Task brief:
Exactly the lines from the start of the entries through the line with "plate.holes.push(rectHole(-0.565, 0.454, -0.029, 0.417));" are required in the output, with no pictures among them.

Recorded data:
+--

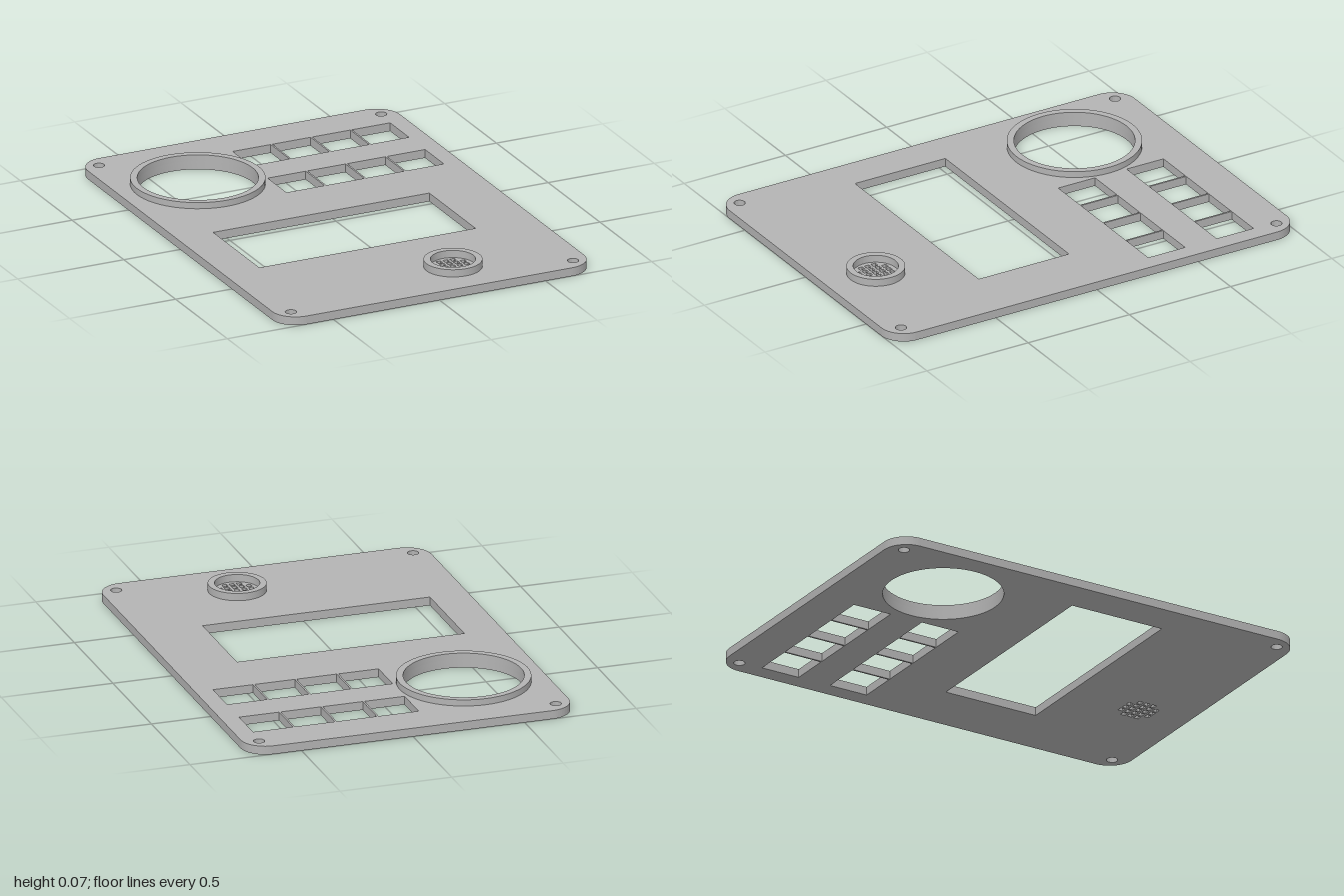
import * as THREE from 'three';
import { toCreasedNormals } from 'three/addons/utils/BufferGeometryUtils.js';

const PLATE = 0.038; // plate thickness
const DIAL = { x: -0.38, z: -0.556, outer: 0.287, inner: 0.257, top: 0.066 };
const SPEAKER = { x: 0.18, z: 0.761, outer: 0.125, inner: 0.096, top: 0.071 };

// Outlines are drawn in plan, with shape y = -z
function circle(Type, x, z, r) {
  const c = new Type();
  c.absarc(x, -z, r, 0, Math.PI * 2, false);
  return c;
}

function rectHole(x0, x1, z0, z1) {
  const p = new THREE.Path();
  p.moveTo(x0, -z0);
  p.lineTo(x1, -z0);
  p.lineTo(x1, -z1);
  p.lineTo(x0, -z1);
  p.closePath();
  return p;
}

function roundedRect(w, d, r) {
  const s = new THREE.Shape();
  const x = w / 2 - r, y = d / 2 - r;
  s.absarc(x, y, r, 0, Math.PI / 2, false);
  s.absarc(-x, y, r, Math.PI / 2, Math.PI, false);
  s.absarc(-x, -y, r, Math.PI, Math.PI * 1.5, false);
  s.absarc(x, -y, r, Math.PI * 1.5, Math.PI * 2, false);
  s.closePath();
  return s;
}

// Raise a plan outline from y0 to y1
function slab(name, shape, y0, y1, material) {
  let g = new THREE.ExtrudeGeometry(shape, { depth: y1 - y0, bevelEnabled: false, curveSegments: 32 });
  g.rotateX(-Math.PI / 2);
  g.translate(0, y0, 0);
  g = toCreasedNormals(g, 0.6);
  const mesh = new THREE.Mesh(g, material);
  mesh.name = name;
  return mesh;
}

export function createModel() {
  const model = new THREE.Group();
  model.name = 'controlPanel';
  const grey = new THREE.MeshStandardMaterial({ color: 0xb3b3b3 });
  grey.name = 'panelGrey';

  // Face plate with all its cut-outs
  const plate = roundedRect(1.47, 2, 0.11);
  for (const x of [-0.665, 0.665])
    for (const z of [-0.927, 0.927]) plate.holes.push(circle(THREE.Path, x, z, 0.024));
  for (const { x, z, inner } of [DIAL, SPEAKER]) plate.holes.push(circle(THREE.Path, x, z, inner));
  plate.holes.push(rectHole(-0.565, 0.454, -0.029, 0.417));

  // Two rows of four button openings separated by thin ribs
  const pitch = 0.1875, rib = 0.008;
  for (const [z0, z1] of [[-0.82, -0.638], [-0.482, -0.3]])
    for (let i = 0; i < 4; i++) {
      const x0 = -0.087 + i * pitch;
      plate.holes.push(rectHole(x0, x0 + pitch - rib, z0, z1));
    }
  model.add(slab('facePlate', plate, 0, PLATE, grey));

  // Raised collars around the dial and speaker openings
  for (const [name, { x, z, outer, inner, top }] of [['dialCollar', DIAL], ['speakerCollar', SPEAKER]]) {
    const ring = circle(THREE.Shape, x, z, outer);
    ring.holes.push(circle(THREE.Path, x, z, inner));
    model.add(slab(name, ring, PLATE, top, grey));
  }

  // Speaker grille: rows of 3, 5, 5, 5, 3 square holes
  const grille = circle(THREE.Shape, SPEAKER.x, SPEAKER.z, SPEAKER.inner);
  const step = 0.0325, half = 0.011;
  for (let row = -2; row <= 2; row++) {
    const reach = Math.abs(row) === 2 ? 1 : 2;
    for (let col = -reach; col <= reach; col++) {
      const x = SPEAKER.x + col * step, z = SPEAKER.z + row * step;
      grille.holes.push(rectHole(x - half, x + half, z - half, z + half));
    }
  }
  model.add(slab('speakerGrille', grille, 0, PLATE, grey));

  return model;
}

+--

Answer to this exercise:
import * as THREE from 'three';
import { toCreasedNormals } from 'three/addons/utils/BufferGeometryUtils.js';

const PLATE = 0.038; // plate thickness
const DIAL = { x: -0.38, z: -0.556, outer: 0.287, inner: 0.257, top: 0.066 };
const SPEAKER = { x: 0.18, z: 0.761, outer: 0.125, inner: 0.096, top: 0.071 };

// Outlines are drawn in plan, with shape y = -z
function circle(Type, x, z, r) {
  const c = new Type();
  c.absarc(x, -z, r, 0, Math.PI * 2, false);
  return c;
}

function rectHole(x0, x1, z0, z1) {
  const p = new THREE.Path();
  p.moveTo(x0, -z0);
  p.lineTo(x1, -z0);
  p.lineTo(x1, -z1);
  p.lineTo(x0, -z1);
  p.closePath();
  return p;
}

function roundedRect(w, d, r) {
  const s = new THREE.Shape();
  const x = w / 2 - r, y = d / 2 - r;
  s.absarc(x, y, r, 0, Math.PI / 2, false);
  s.absarc(-x, y, r, Math.PI / 2, Math.PI, false);
  s.absarc(-x, -y, r, Math.PI, Math.PI * 1.5, false);
  s.absarc(x, -y, r, Math.PI * 1.5, Math.PI * 2, false);
  s.closePath();
  return s;
}

// Raise a plan outline from y0 to y1
function slab(name, shape, y0, y1, material) {
  let g = new THREE.ExtrudeGeometry(shape, { depth: y1 - y0, bevelEnabled: false, curveSegments: 32 });
  g.rotateX(-Math.PI / 2);
  g.translate(0, y0, 0);
  g = toCreasedNormals(g, 0.6);
  const mesh = new THREE.Mesh(g, material);
  mesh.name = name;
  return mesh;
}

export function createModel() {
  const model = new THREE.Group();
  model.name = 'controlPanel';
  const grey = new THREE.MeshStandardMaterial({ color: 0xb3b3b3 });
  grey.name = 'panelGrey';

  // Face plate with all its cut-outs
  const plate = roundedRect(1.47, 2, 0.11);
  for (const x of [-0.665, 0.665])
    for (const z of [-0.927, 0.927]) plate.holes.push(circle(THREE.Path, x, z, 0.024));
  for (const { x, z, inner } of [DIAL, SPEAKER]) plate.holes.push(circle(THREE.Path, x, z, inner));
  plate.holes.push(rectHole(-0.565, 0.454, -0.029, 0.417));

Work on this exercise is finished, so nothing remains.